EOS M50
Jun 24, 2019
43
25
I received this message this morning on my cellphone while doing a quick search. Take it for what it's worth.

According to tomy northrup this is just a fact of life with focusing and fast lenses, he has a workaround, maybe in the future things might be perfect but photography is a practical thing and if you pixel peep and complain you will miss taking that picture
 

SecureGSM

2 x 5D IV
Feb 26, 2017
1,740
666
According to tomy northrup this is just a fact of life with focusing and fast lenses, he has a workaround, maybe in the future things might be perfect but photography is a practical thing and if you pixel peep and complain you will miss taking that picture
Oh, you cannot be serious... what a bucket of bollocks. This has nothing to do with practicality. This is a US$2600 zoom lens.
 

geffy

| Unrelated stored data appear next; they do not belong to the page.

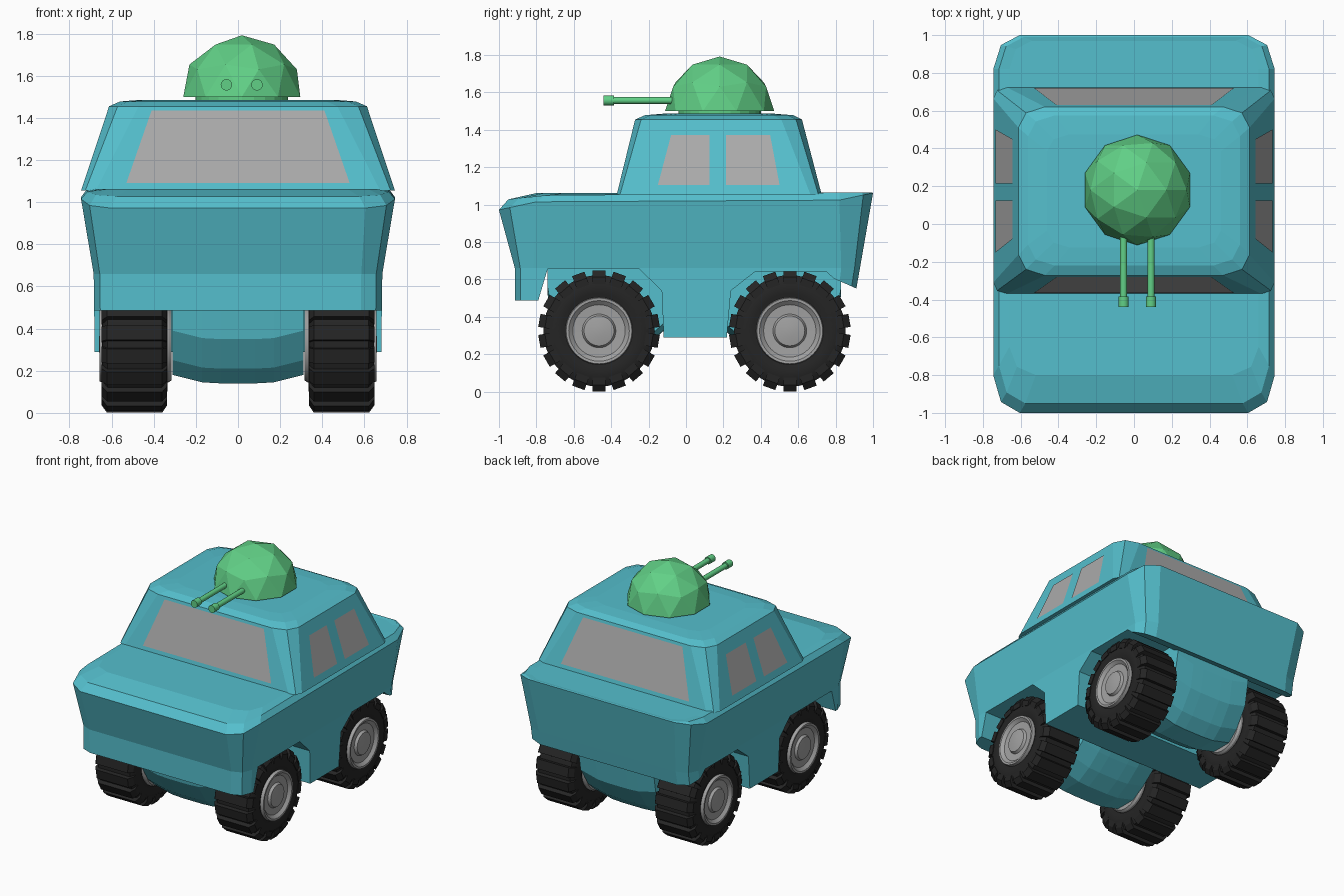
import bpy, bmesh, math
from mathutils import Matrix, Vector

if "Cube" in bpy.data.objects:
    bpy.data.objects.remove(bpy.data.objects["Cube"])


def mat(name, rgb):
    m = bpy.data.materials.new(name)
    m.diffuse_color = (*rgb, 1)
    m.use_nodes = True
    m.node_tree.nodes["Principled BSDF"].inputs["Base Color"].default_value = m.diffuse_color
    return m


TEAL = mat("teal_paint", (0.09, 0.52, 0.61))
GREEN = mat("green_paint", (0.12, 0.63, 0.24))
GREY = mat("window_grey", (0.41, 0.41, 0.41))
RIM = mat("rim_grey", (0.36, 0.36, 0.36))
BLACK = mat("tyre_black", (0.018, 0.018, 0.018))


def finish(bm, name, material, smooth=False, recalc=True):
    if recalc:
        bmesh.ops.recalc_face_normals(bm, faces=bm.faces[:])
    me = bpy.data.meshes.new(name)
    bm.to_mesh(me)
    bm.free()
    ob = bpy.data.objects.new(name, me)
    bpy.context.collection.objects.link(ob)
    me.materials.append(material)
    if smooth:
        bpy.ops.object.select_all(action='DESELECT')
        ob.select_set(True)
        bpy.context.view_layer.objects.active = ob
        bpy.ops.object.shade_smooth_by_angle(angle=math.radians(32))
    return ob


def outline(hw, yf, yr, cf, cr):
    """Plan outline with two-facet corners; cf / cr = (x, y) corner sizes."""
    def corner(y, d, c):
        return [(hw, y + d * c[1]), (hw - .29 * c[0], y + d * .29 * c[1]), (hw - c[0], y)]
    right = corner(yf, 1, cf)[::-1] + corner(yr, -1, cr)
    return right + [(-x, y) for x, y in reversed(right)]


def loft(rings, bm=None):
    """Skin a list of equal-length point rings and cap both ends."""
    bm = bm or bmesh.new()
    vs = [[bm.verts.new(p) for p in r] for r in rings]
    n = len(vs[0])
    for a, b in zip(vs, vs[1:]):
        for i in range(n):
            bm.faces.new((a[i], a[(i + 1) % n], b[(i + 1) % n], b[i]))
    bm.faces.new(vs[0][::-1])
    bm.faces.new(vs[-1])
    return bm


def ring(z, *args):
    pts = outline(*args)
    return [(x, y, z(y) if callable(z) else z) for x, y in pts]


def interp(table):
    def f(y):
        for (a, za), (b, zb) in zip(table, table[1:]):
            if y <= b:
                return za + (zb - za) * max(0, y - a) / (b - a)
        return table[-1][1]
    return f


# Hull: boat-like shell, then wheel arches cut out
edge_z = interp([(-1, .972), (-.94, .985), (-.8, 1.015), (-.6, 1.02), (.8, 1.02), (.94, 1.05), (1, 1.063)])
lip_z = interp([(-.95, 1.028), (-.75, 1.05), (-.4, 1.06), (1, 1.065)])
hull = finish(loft([
    ring(.29, .68, -.915, .865, (.1, .1), (.1, .08)),
    ring(.66, .685, -.915, .93, (.1, .1), (.12, .1)),
    ring(edge_z, .745, -1, 1, (.14, .2), (.14, .18)),
    ring(lip_z, .715, -.95, .99, (.14, .2), (.13, .17)),
    ring(1.062, .66, -.8, .97, (.14, .15), (.12, .15)),
]), "hull", TEAL)

ARCHES = {
    "front_arch_cutter": [(-1.1, .2), (-1.1, .487), (-.79, .487), (-.74, .655), (-.25, .655), (-.13, .54), (-.115, .2)],
    "rear_arch_cutter": [(.21, .2), (.24, .54), (.37, .642), (.75, .642), (.79, .605), (.915, .55), (1.1, .47), (1.1, .2)],
}
for name, prof in ARCHES.items():
    cutter = finish(loft([[(x, y, z) for y, z in prof] for x in (-1, 1)]), name, TEAL)
    cutter.hide_render = True
    mod = hull.modifiers.new(name, 'BOOLEAN')
    mod.operation, mod.solver, mod.object = 'DIFFERENCE', 'EXACT', cutter
    bpy.context.view_layer.objects.active = hull
    bpy.ops.object.modifier_apply(modifier=name)
    bpy.data.objects.remove(cutter)

# Axle housings bulging below the hull, mirrored front to back
MID = .045
for name, s in (("front_axle_housing", 1), ("rear_axle_housing", -1)):
    rings = []
    for y, z in [(-.74, .52), (-.71, .35), (-.62, .21), (-.54, .14), (-.38, .14), (-.27, .2), (-.17, .28), (-.08, .36)]:
        sec = [(.31, .67), (.31, z + .04), (.17, z + .005), (.08, z)]
        sec += [(-x, zz) for x, zz in reversed(sec)]
        rings.append([(x, MID + s * (y - MID), zz) for x, zz in sec])
    finish(loft(rings), name, TEAL)

# Cabin with sloped sides and softly stepped roof
ZB, ZS = 1.055, 1.455
YF, YR, HW = (-.37, -.272), (.725, .62), (.745, .612)
finish(loft([
    ring(ZB, HW[0], YF[0], YR[0], (.07, .06), (.07, .06)),
    ring(ZS, HW[1], YF[1], YR[1], (.14, .11), (.14, .11)),
    ring(1.478, .56, -.22, .575, (.14, .11), (.14, .11)),
    ring(1.486, .46, -.125, .475, (.12, .09), (.12, .09)),
]), "cabin", TEAL)


def slope(pair, z):
    return pair[0] + (pair[1] - pair[0]) * (z - ZB) / (ZS - ZB)


def window(name, pts, out):
    bm = bmesh.new()
    f = bm.faces.new([bm.verts.new(p) for p in pts])
    f.normal_update()
    if f.normal.dot(Vector(out)) < 0:
        f.normal_flip()
    bmesh.ops.translate(bm, verts=bm.verts[:], vec=f.normal * .004)
    finish(bm, name, GREY, recalc=False)


# Windows as thin plates on the cabin slopes
for name, pair, d in (("windscreen", YF, -1), ("rear_window", YR, 1)):
    window(name, [(x, slope(pair, z), z) for x, z in
                  ((-.53, 1.09), (.53, 1.09), (.41, 1.435), (-.41, 1.435))], (0, d, 0))
for side, s in (("right", 1), ("left", -1)):
    for part, ys in (("front", (-.15, .125, .125, -.08)), ("back", (.215, .5, .45, .215))):
        window(f"{side}_{part}_window",
               [(s * slope(HW, z), y, z) for y, z in zip(ys, (1.105, 1.105, 1.37, 1.37))], (s, 0, 0))

# Turret: half of a faceted ball on a short collar
TX, TY, TZ = .018, .18, 1.5
bm = bmesh.new()
bmesh.ops.create_icosphere(bm, subdivisions=2, radius=.292)
bmesh.ops.delete(bm, geom=[v for v in bm.verts if v.co.z < -.01], context='VERTS')
bmesh.ops.holes_fill(bm, edges=[e for e in bm.edges if e.is_boundary], sides=0)
bmesh.ops.translate(bm, verts=bm.verts[:], vec=(TX, TY, TZ))
finish(bm, "turret_dome", GREEN)


def cylinder(bm, r, depth, matrix, segs=16):
    bmesh.ops.create_cone(bm, cap_ends=True, segments=segs, radius1=r, radius2=r, depth=depth, matrix=matrix)


bm = bmesh.new()
cylinder(bm, .22, .04, Matrix.Translation((TX, TY, 1.485)), 24)
finish(bm, "turret_collar", GREEN)

# Twin barrels with thicker muzzles
for name, x in (("left_barrel", -.055), ("right_barrel", .09)):
    bm = bmesh.new()
    rot = Matrix.Rotation(math.pi / 2, 4, 'X')
    cylinder(bm, .019, .38, Matrix.Translation((x, -.2, 1.557)) @ rot)
    cylinder(bm, .027, .055, Matrix.Translation((x, -.4125, 1.557)) @ rot)
    finish(bm, name, GREEN, smooth=True)


def lathe(profile, centre, s, segs=40):
    """Revolve (x, radius) points about the x axis."""
    bm = bmesh.new()
    rows = []
    for x, r in profile:
        rows.append([bm.verts.new((s * x, centre[0] + r * math.cos(a), centre[1] + r * math.sin(a)))
                     for a in (2 * math.pi * i / segs for i in range(segs))])
    for a, b in zip(rows, rows[1:]):
        for i in range(segs):
            bm.faces.new((a[i], a[(i + 1) % segs], b[(i + 1) % segs], b[i]))
    bm.faces.new(rows[0][::-1])
    bm.faces.new(rows[-1])
    return bm


# Wheels: tyre with cross lugs, dished rim with hub
TYRE = [(.35, .17), (.335, .2), (.337, .26), (.36, .298), (.62, .298), (.643, .26), (.645, .2), (.63, .17)]
RIMP = [(.315, .07), (.315, .17), (.33, .18), (.64, .18), (.658, .176), (.657, .162), (.637, .14),
        (.634, .09), (.652, .08), (.66, .03)]
LUG = [(.336, .25), (.336, .288), (.36, .324), (.622, .324), (.648, .288), (.648, .25)]
LUGS = 18
for side, s in (("right", 1), ("left", -1)):
    for part, cy in (("front", -.465), ("back", .555)):
        c = (cy, .325)
        bm = lathe(TYRE, c, s)
        for i in range(LUGS):
            a = 2 * math.pi * (i + .5) / LUGS
            ca, sa = math.cos(a), math.sin(a)
            loft([[(s * x, c[0] + r * ca - t * sa, c[1] + r * sa + t * ca) for x, r in LUG]
                  for t in (-.035, .035)], bm)
        finish(bm, f"{side}_{part}_tyre", BLACK, smooth=True)
        finish(lathe(RIMP, c, s), f"{side}_{part}_rim", RIM, smooth=True)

EOS M50
Jun 24, 2019
43
25
Oh, you cannot be serious... what a bucket of bollocks. This has nothing to do with practicality. This is a US$2600 zoom lens.
I wonder if canon do not do a "fix" might cause you to question your opinion and improve your skills, the problem is probably with the technology which will improve as the body is just not up to the task and hence the lens might need the r2 or r3 to show its capabilities